Sarkozy, who ran the country from 2007 to 2012, wrote a long list of admissions in his book “La France pour la vie” ("France for life"), including an acknowledgement of his reputation for being short-tempered.

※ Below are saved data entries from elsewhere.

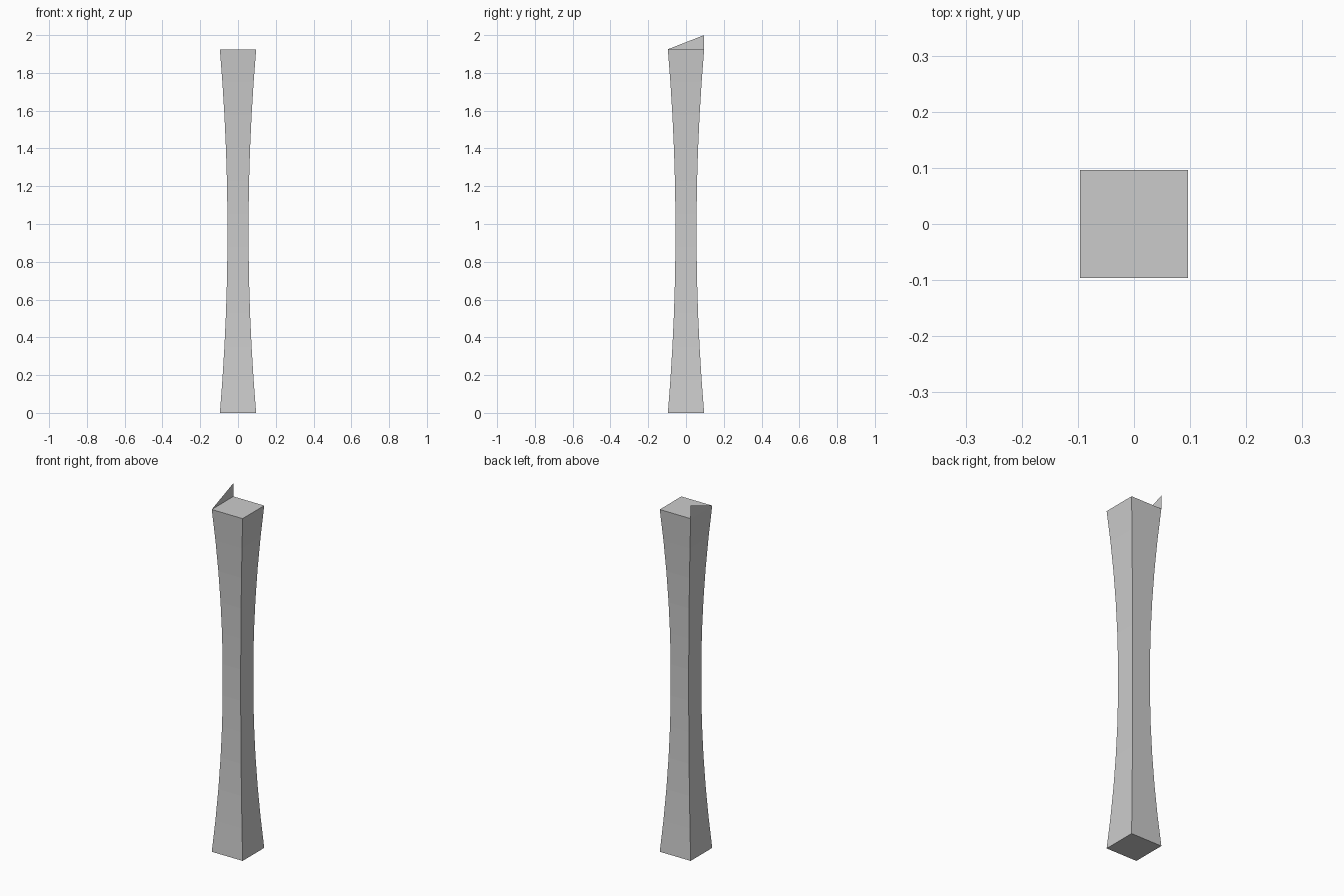
import bpy, bmesh

if "Cube" in bpy.data.objects:
    bpy.data.objects.remove(bpy.data.objects["Cube"])

HEIGHT, END, WAIST, RINGS = 1.925, 0.096, 0.0555, 12


def make_object(name, bm):
    mesh = bpy.data.meshes.new(name)
    bm.to_mesh(mesh)
    bm.free()
    obj = bpy.data.objects.new(name, mesh)
    bpy.context.collection.objects.link(obj)
    return obj


# Square column, pinched at the waist along a parabola
bm = bmesh.new()
rings = []
for i in range(RINGS):
    t = i / (RINGS - 1)
    h = WAIST + (END - WAIST) * (2 * t - 1) ** 2
    rings.append([bm.verts.new((sx * h, sy * h, HEIGHT * t))
                  for sx, sy in ((-1, -1), (1, -1), (1, 1), (-1, 1))])
for low, high in zip(rings, rings[1:]):
    for k in range(4):
        n = (k + 1) % 4
        bm.faces.new((low[k], low[n], high[n], high[k]))
bm.faces.new(rings[0][::-1])
bm.faces.new(rings[-1])
make_object("column", bm)

# Thin triangular fin standing on the left top edge
bm = bmesh.new()
bm.faces.new([bm.verts.new((-END, y, z)) for y, z in
              ((-END, HEIGHT), (END, 2.0), (END, HEIGHT))])
make_object("top_fin", bm)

Sarkozy writes that he regrets he "gave in to anger" when he was caught on camera mumbling “casse-toi pauv’ con" – which translates roughly as “piss off, jerk” – to a man who insulted him during an agricultural show.
The term would become a rallying call for opponents who called for his removal from office during the 2012 presidential elections, which Sarkozy lost to his socialist rival François Hollande.
The former president, who heads the conservative opposition Les Républicains (formerly the UMP) party, also admits his failure to get tough on France's famously generous benefits and heavy taxes, saying it was the key reason for his election defeat.
"Today, I regret delaying some reforms that should have been made in the first days of my presidency," Sarkozy wrote.
He admonishes himself for not challenging the 35-hour working week introduced by the Socialists in the late 1990s, or the "solidarity tax on fortunes" wealth tax that targets the richest citizens but is accused by right-wing opponents of driving wealthy people out of the country.
The decision to go on a yachting holiday with a millionaire friend immediately after winning the election – a time when France was plunging into an economic crisis – also makes it on to the list of regrets.
After his defeat in 2012, Sarkozy vowed to disappear from the public eye, saying he was done with politics.
But it took only two years for him to change his mind, returning to lead his newly-renamed party and lining himself up for another possible run at the presidency in May 2017.
But while he remains popular with more right-wing sections of his party for his willingness to challenge some of France's tax-and-spend policies and his tough talk on immigration, he is a hate figure for more left-leaning voters.
The new book makes no effort to hide his ambition to return to the Elysée Palace, but the opinion polls are not looking favourable and he faces a tough primary against his party rivals at the end of the year.
Only 21 percent of centre-right voters said they backed Sarkozy in a poll this week, way behind his main Republican rival, Bordeaux mayor Alain Juppé, on 45 percent.
(FRANCE 24 with AFP)